WHAT YOU ARE ASKED TO DO: Go through the data line by line and count the lines that hold "finish". Reply with the total only.

MATERIAL TO PROCESS:
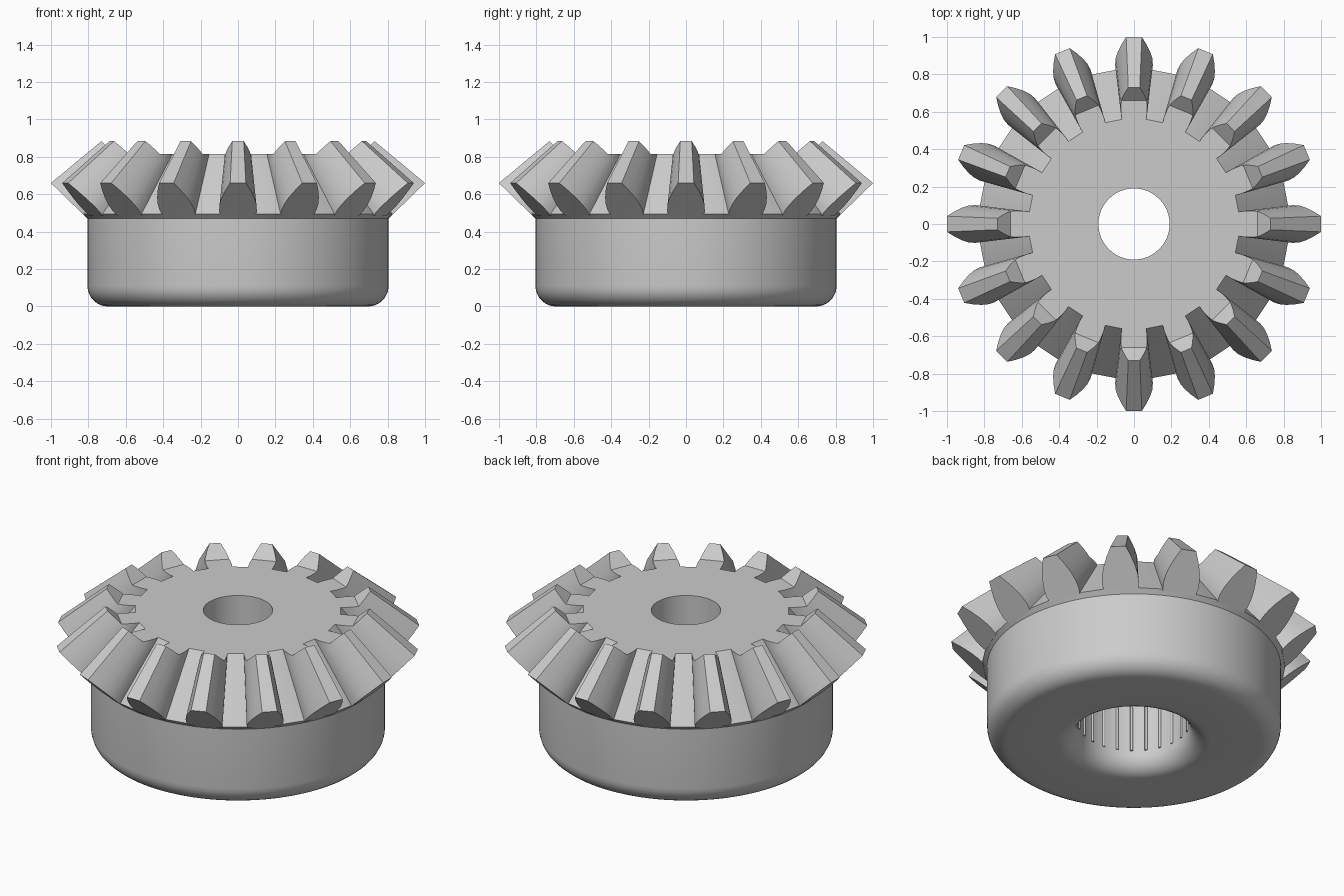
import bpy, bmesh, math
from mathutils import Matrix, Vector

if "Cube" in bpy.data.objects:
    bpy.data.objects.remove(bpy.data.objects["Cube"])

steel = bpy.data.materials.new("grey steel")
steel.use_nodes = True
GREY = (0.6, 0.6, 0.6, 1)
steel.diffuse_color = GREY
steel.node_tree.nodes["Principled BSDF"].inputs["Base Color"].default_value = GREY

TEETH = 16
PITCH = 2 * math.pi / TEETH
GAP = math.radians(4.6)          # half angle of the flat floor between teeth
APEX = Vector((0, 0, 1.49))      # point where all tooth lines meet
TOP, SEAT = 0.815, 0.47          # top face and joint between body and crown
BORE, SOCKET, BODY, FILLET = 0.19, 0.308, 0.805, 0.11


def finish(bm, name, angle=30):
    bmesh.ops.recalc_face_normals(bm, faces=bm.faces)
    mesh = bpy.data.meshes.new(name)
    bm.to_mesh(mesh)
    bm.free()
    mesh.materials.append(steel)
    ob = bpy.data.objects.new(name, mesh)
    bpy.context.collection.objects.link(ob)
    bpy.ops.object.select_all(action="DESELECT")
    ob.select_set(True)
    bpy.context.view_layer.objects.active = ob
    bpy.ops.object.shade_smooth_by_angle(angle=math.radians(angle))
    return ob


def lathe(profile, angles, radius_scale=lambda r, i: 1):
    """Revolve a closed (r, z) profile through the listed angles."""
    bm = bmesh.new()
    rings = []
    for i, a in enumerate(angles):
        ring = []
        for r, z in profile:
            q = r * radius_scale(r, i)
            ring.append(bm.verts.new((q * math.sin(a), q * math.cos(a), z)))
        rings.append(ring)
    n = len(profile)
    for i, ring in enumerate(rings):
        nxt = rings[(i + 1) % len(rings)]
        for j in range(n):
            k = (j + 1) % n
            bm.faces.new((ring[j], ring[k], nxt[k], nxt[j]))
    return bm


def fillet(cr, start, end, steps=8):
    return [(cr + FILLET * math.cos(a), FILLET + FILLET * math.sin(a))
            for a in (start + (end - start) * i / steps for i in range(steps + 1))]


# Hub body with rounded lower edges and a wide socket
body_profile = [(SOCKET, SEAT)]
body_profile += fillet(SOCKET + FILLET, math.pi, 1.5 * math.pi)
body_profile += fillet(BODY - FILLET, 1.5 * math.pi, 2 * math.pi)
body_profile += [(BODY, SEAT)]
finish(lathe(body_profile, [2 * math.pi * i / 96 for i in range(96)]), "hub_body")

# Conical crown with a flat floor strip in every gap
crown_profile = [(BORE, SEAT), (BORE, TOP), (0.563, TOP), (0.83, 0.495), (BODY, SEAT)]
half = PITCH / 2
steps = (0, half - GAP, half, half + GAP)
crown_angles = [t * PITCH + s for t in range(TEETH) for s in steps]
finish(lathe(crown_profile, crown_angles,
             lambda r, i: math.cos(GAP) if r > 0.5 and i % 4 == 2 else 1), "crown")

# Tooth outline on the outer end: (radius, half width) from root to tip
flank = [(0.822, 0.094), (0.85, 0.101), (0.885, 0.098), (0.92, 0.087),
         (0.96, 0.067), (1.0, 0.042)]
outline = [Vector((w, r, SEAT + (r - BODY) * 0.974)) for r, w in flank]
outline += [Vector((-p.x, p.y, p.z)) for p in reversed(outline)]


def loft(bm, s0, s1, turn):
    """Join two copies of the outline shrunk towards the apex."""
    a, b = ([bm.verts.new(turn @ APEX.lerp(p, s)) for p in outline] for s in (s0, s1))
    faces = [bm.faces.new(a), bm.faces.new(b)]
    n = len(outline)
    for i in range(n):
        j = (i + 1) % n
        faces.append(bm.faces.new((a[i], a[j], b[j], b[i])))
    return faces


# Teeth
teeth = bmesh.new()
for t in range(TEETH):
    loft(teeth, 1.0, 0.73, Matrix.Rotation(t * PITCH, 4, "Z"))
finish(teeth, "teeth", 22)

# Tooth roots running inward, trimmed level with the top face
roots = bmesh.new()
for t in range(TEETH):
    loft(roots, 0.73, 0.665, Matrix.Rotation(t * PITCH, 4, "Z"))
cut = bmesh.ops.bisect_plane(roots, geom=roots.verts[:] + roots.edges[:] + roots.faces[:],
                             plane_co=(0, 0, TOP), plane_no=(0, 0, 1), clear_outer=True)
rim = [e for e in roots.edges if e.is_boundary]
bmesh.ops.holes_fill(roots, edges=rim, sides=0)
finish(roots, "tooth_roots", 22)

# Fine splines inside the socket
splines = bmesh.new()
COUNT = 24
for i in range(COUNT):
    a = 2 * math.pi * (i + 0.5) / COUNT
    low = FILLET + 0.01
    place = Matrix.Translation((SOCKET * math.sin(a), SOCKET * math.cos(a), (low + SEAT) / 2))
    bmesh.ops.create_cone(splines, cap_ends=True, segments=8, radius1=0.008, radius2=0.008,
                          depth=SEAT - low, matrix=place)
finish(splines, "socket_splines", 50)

OUTPUT BELOW: 6